===== DATASET CONTENT
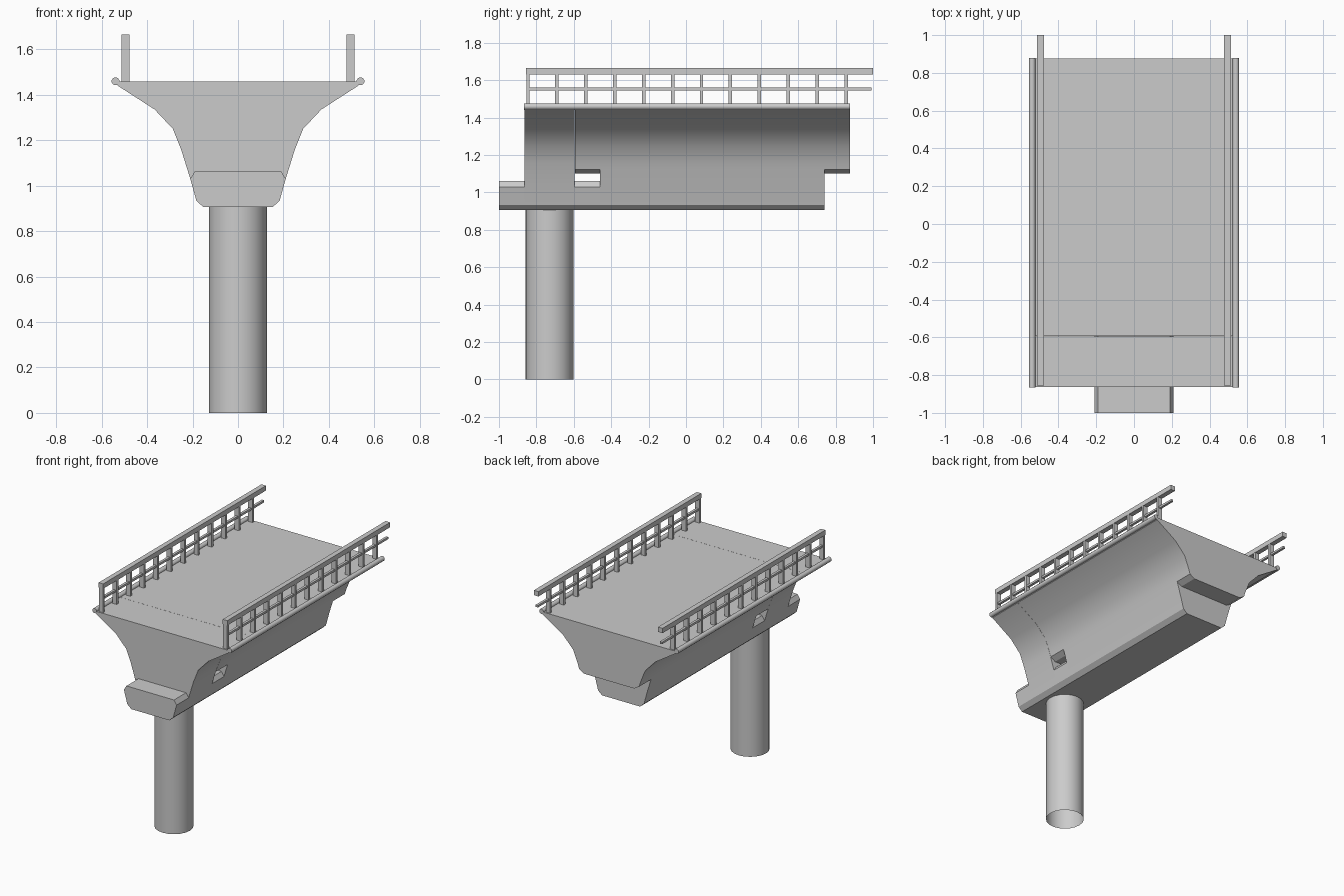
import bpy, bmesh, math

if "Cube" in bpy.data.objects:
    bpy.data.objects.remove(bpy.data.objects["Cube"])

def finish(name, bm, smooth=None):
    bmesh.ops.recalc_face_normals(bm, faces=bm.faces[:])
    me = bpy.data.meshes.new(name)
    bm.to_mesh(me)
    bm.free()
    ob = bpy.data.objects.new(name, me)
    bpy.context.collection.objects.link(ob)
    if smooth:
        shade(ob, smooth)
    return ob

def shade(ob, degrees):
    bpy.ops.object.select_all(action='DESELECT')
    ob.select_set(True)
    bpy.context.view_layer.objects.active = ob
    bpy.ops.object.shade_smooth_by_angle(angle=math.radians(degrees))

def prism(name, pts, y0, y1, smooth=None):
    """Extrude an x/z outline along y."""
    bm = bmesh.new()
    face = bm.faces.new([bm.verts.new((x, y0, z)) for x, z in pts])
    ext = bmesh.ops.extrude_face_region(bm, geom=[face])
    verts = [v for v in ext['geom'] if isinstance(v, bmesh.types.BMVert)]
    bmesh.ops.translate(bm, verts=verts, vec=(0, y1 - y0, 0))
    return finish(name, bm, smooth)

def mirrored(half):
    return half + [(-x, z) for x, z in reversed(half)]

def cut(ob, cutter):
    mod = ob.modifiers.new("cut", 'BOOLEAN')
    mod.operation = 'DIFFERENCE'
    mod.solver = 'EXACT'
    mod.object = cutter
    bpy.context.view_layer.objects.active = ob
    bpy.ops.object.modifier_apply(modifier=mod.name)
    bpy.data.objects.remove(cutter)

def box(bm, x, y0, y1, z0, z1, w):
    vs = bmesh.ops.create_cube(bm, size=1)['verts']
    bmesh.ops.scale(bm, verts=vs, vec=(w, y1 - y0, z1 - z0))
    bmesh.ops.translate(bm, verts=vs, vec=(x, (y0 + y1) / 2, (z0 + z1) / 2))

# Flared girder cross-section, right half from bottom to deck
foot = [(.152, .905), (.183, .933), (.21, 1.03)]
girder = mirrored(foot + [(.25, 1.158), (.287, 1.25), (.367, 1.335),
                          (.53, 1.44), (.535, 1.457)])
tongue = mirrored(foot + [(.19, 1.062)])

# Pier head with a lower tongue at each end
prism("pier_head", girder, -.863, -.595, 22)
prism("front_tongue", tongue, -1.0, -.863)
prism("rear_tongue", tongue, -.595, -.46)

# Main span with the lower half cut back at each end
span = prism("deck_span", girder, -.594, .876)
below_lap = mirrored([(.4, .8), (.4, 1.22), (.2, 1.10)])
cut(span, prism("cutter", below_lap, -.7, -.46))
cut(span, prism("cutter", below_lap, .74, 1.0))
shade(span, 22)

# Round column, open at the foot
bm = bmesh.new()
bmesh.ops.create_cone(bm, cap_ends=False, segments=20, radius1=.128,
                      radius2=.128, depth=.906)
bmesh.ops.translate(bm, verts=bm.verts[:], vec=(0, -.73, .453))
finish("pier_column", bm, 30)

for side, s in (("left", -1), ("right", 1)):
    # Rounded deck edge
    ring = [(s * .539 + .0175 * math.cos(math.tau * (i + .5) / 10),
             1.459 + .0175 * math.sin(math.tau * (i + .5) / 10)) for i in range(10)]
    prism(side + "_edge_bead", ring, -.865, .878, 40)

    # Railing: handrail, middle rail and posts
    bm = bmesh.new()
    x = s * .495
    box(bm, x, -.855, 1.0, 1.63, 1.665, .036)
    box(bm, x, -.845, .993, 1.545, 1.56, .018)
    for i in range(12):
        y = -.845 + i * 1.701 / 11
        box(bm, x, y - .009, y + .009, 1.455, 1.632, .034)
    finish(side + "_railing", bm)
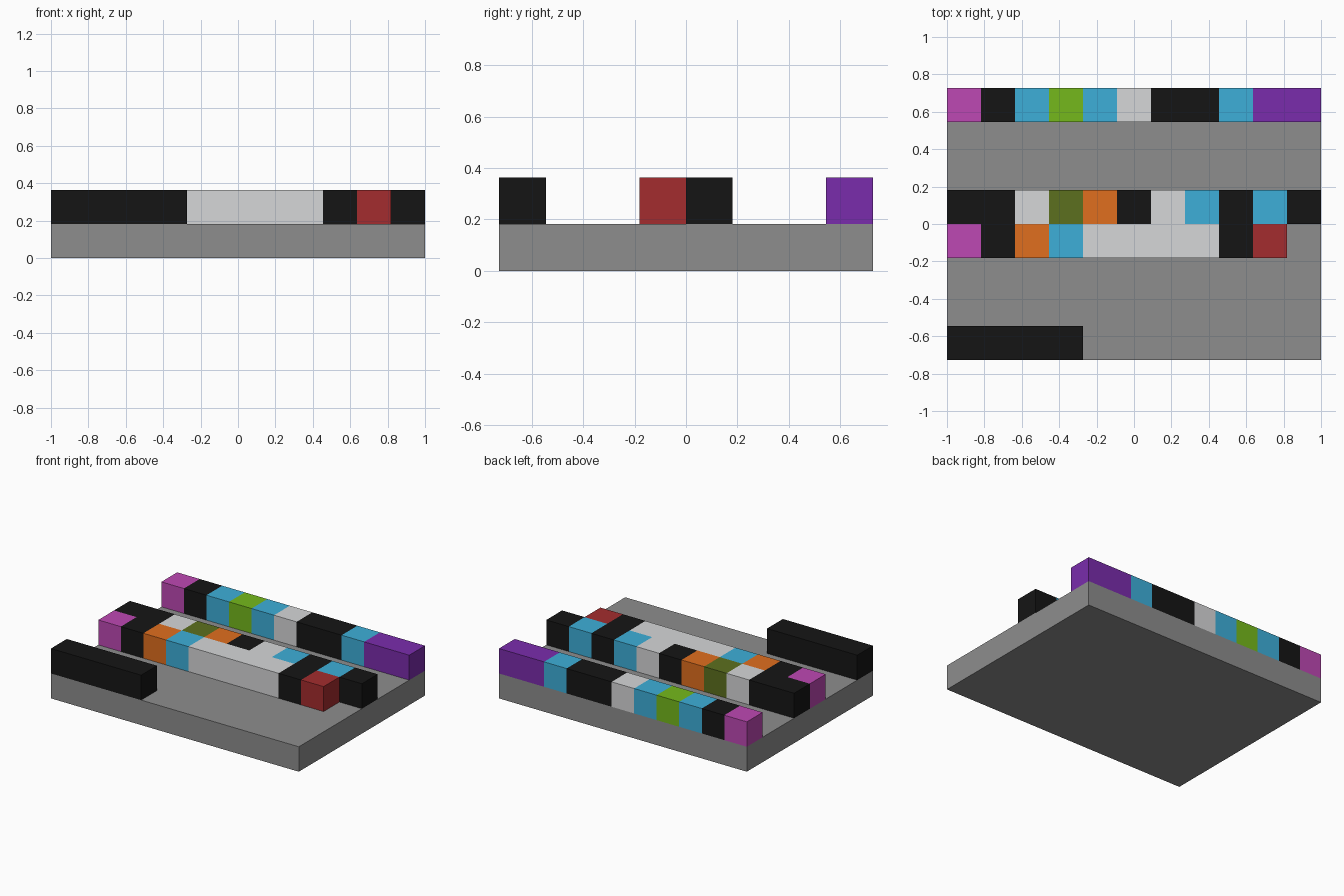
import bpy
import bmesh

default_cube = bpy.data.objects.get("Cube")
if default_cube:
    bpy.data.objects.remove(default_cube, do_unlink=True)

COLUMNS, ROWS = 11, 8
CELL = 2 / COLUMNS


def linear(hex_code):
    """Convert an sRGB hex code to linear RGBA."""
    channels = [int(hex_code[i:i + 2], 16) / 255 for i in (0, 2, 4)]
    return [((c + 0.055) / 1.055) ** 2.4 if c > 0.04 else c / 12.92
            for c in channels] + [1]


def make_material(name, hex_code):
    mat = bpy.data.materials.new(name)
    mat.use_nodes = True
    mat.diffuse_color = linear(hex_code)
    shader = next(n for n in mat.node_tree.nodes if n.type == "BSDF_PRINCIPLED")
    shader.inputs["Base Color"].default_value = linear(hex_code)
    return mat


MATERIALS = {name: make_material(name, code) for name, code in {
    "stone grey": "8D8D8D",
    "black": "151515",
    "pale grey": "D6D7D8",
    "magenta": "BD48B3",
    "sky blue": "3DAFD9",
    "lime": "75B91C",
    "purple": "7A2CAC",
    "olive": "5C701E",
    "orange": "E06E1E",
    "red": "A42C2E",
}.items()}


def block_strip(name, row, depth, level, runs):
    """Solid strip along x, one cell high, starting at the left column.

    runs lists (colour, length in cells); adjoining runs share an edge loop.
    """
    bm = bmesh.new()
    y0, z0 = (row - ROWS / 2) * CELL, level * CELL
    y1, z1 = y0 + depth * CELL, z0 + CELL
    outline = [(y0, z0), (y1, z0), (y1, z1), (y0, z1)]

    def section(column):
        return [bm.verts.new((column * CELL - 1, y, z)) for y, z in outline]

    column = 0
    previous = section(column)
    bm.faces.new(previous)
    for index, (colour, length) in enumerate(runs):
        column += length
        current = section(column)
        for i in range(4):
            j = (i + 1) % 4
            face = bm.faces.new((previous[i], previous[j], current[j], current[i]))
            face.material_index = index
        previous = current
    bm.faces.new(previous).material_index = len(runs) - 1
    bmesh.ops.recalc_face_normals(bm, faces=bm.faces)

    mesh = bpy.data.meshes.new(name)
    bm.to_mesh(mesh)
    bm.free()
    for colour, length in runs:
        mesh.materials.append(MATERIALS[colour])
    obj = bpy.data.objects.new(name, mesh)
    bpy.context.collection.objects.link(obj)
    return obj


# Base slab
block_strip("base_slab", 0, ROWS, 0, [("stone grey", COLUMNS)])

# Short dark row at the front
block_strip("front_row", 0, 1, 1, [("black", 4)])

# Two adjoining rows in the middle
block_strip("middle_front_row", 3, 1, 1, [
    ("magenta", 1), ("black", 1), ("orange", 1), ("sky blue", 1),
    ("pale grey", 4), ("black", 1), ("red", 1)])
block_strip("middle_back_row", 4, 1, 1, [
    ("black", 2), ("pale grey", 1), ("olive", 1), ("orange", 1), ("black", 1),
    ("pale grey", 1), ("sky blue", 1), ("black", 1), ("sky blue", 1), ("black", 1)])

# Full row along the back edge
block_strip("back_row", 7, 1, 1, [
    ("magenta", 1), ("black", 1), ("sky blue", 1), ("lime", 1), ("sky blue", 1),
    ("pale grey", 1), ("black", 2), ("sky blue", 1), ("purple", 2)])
==========
TASK PROMPT: Out of the records above, pull the lines that include the word "runs".

ANSWER:
def block_strip(name, row, depth, level, runs):
    runs lists (colour, length in cells); adjoining runs share an edge loop.
    for index, (colour, length) in enumerate(runs):
    bm.faces.new(previous).material_index = len(runs) - 1
    for colour, length in runs:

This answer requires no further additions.